    If Murray proves himself, he ought to get the money. In a proof of performance world, it’s the fairest and least bloody way to keep a team strong at every position. And it also shoos away all the pet cats who can’t make the grade as well. (If that were the case, the only guy on this Dallas team who’s left after big Jones gets done throwing money at them is the team bus driver).

    We sure wouldn’t have a 34 year old multi-millionaire cripple with, what, five years left on his contract crutching around Valley Ranch.

    • Reid Hanson

      Exceptions exist and for the right contract just about everyone is worth it. Typically RBs ask for a lot money on 2nd contracts because that’s the last one they are going to get. The transition from college RB to Pro RB is one of the easiest in the NFL. In addition, the late round success rate is higher than most other positions. This makes it a perfect position to cut costs without a substantial slip in production. Cutting costs at most other positions illicit a much wider delta in production.
      Like I said, every case is unique but treating the RB like a replaceable part is a great way to free funds to invest elsewhere.

      • SmartThinking

        Curiously, Dallas currently has money to spare. And more to come after June when Austin officially leaves Valley Ranch. So, except as a philosophical argument among friends, I fail to see where denying your Pro Bowl 1,000 yard running back his due buys you anything … unless you dislike the man for some reason.

        Given that a) the many needs on this team in areas other than RB pretty much preclude drafting a new RB this year, and b) this team’s other RB’s don’t seem to be capable of staying healthy or moving the ball forward, it makes sense, at least to me at this stage, paraphrasing Chairman Darrell, don’t try to fix what ain’t broke.

        Of course, you can always peg Murray’s compensation this next season to reaching 1k yards again and making the Pro Bowl again. But, as you’ve pointed out, that would be unrealistic.

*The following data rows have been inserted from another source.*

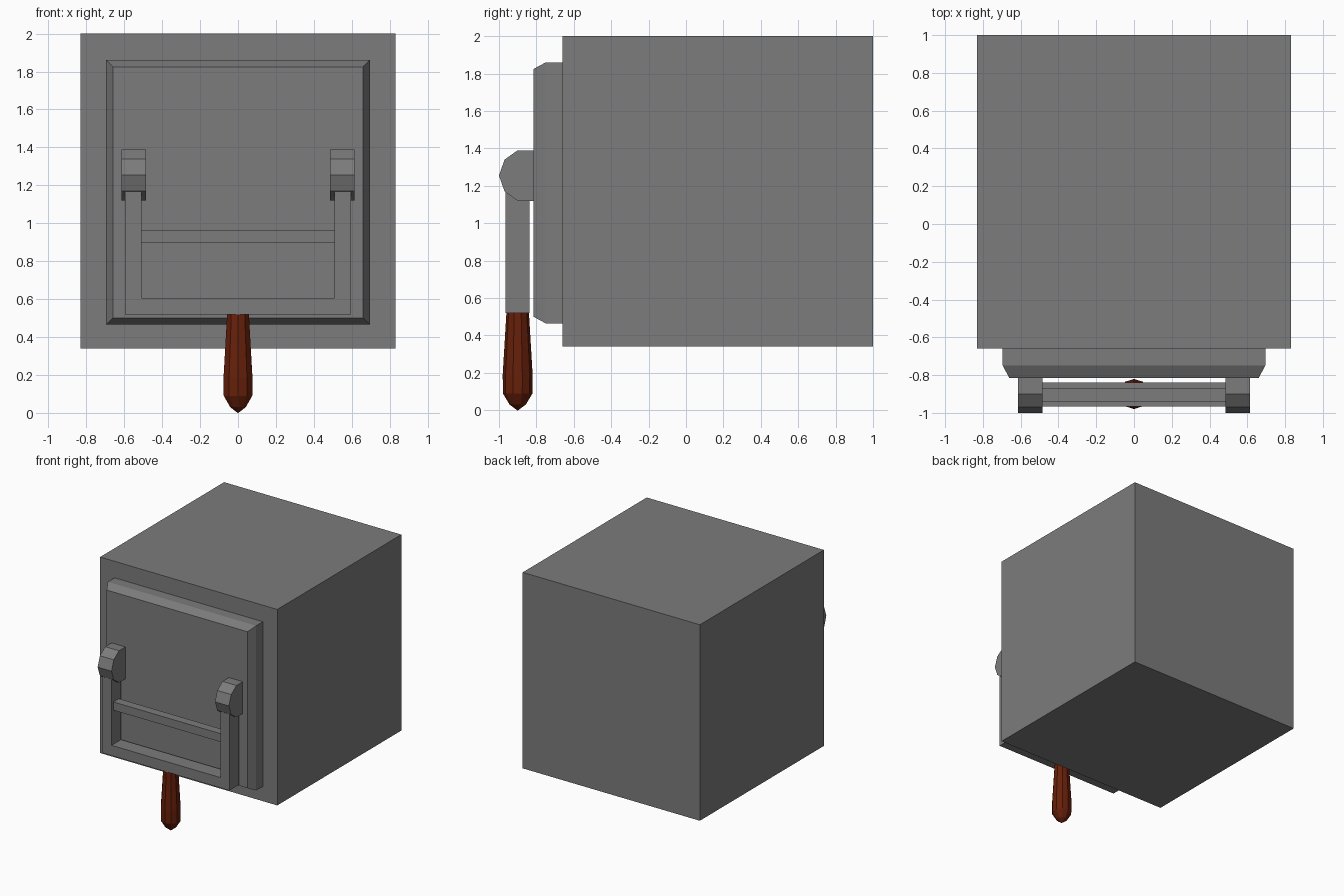
import bpy, bmesh, math

if "Cube" in bpy.data.objects:
    bpy.data.objects.remove(bpy.data.objects["Cube"])


def material(name, color):
    m = bpy.data.materials.new(name)
    m.diffuse_color = (*color, 1)
    m.use_nodes = True
    m.node_tree.nodes["Principled BSDF"].inputs["Base Color"].default_value = m.diffuse_color
    return m


METAL = material("grey metal", (0.2, 0.2, 0.2))
WOOD = material("red brown wood", (0.135, 0.014, 0.003))


def finish(name, bm, mat):
    bmesh.ops.recalc_face_normals(bm, faces=bm.faces)
    me = bpy.data.meshes.new(name)
    bm.to_mesh(me)
    bm.free()
    me.materials.append(mat)
    ob = bpy.data.objects.new(name, me)
    bpy.context.collection.objects.link(ob)
    return ob


def loft(name, rings, mat):
    """Skin between equal-length rings of points and cap both ends."""
    bm = bmesh.new()
    vs = [[bm.verts.new(p) for p in r] for r in rings]
    n = len(vs[0])
    for a, b in zip(vs, vs[1:]):
        for i in range(n):
            j = (i + 1) % n
            bm.faces.new((a[i], a[j], b[j], b[i]))
    bm.faces.new(vs[0])
    bm.faces.new(vs[-1])
    return finish(name, bm, mat)


def rect(hx, z0, z1, y):
    return [(-hx, y, z0), (hx, y, z0), (hx, y, z1), (-hx, y, z1)]


# main cabinet
loft("cabinet", [rect(0.83, 0.34, 2.0, -0.66), rect(0.83, 0.34, 2.0, 1.0)], METAL)

# raised front panel with chamfered rim
loft("front_panel", [rect(0.695, 0.465, 1.86, -0.65), rect(0.695, 0.465, 1.86, -0.75),
                     rect(0.66, 0.5, 1.825, -0.815)], METAL)

# rounded pivot brackets
bracket = [(-0.81, 1.39), (-0.90, 1.39), (-0.97, 1.34), (-1.0, 1.255),
           (-0.97, 1.17), (-0.90, 1.12), (-0.81, 1.12)]
for side, s in (("left", -1), ("right", 1)):
    loft(side + "_bracket", [[(s * x, y, z) for y, z in bracket] for x in (0.485, 0.615)], METAL)

# U-shaped swinging frame
u = [(-0.595, 1.25), (-0.595, 0.52), (0.595, 0.52), (0.595, 1.25),
     (0.51, 1.25), (0.51, 0.607), (-0.51, 0.607), (-0.51, 1.25)]
loft("lever_frame", [[(x, y, z) for x, z in u] for y in (-0.965, -0.838)], METAL)

# cross bar
loft("cross_bar", [rect(0.52, 0.895, 0.965, -0.94), rect(0.52, 0.895, 0.965, -0.867)], METAL)

# ten-sided turned handle
profile = [(0.06, 0.525), (0.08, 0.19), (0.079, 0.09), (0.043, 0.03), (0.002, 0.0)]
loft("handle", [[(r * math.sin(math.tau * i / 10), -0.9 + r * math.cos(math.tau * i / 10), z)
                 for i in range(10)] for r, z in profile], WOOD)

        Incidentally, the word is “elicit,” not “illicit.”

        • Reid Hanson

          It would only be realistic if he considered it and that remains to be seen. You can offer any contract to any player but if it’s not considered it simply is not realistic. As I said earlier, I have not said what I want to do specifically with DeMarco Murray yet but I plan to shortly after I’ve finished discussing the issue in a few different venues. At the very least Murray is needed on the 2014 roster – beyond that is the question.

          • SmartThinking

            Then, your argument is moot.

          • Reid Hanson

            And yours misguided. Let’s end this conversation because it’s clearly going nowhere and not providing a venue for open discussion with others

          • SmartThinking

            I though anyone could contribute their comments to this forum whenever they wished. Is someone keeping others from freely expressing their ideas?

            Okay. I’ll table my questions, misguided as they are, until you pose the remainder of your premise.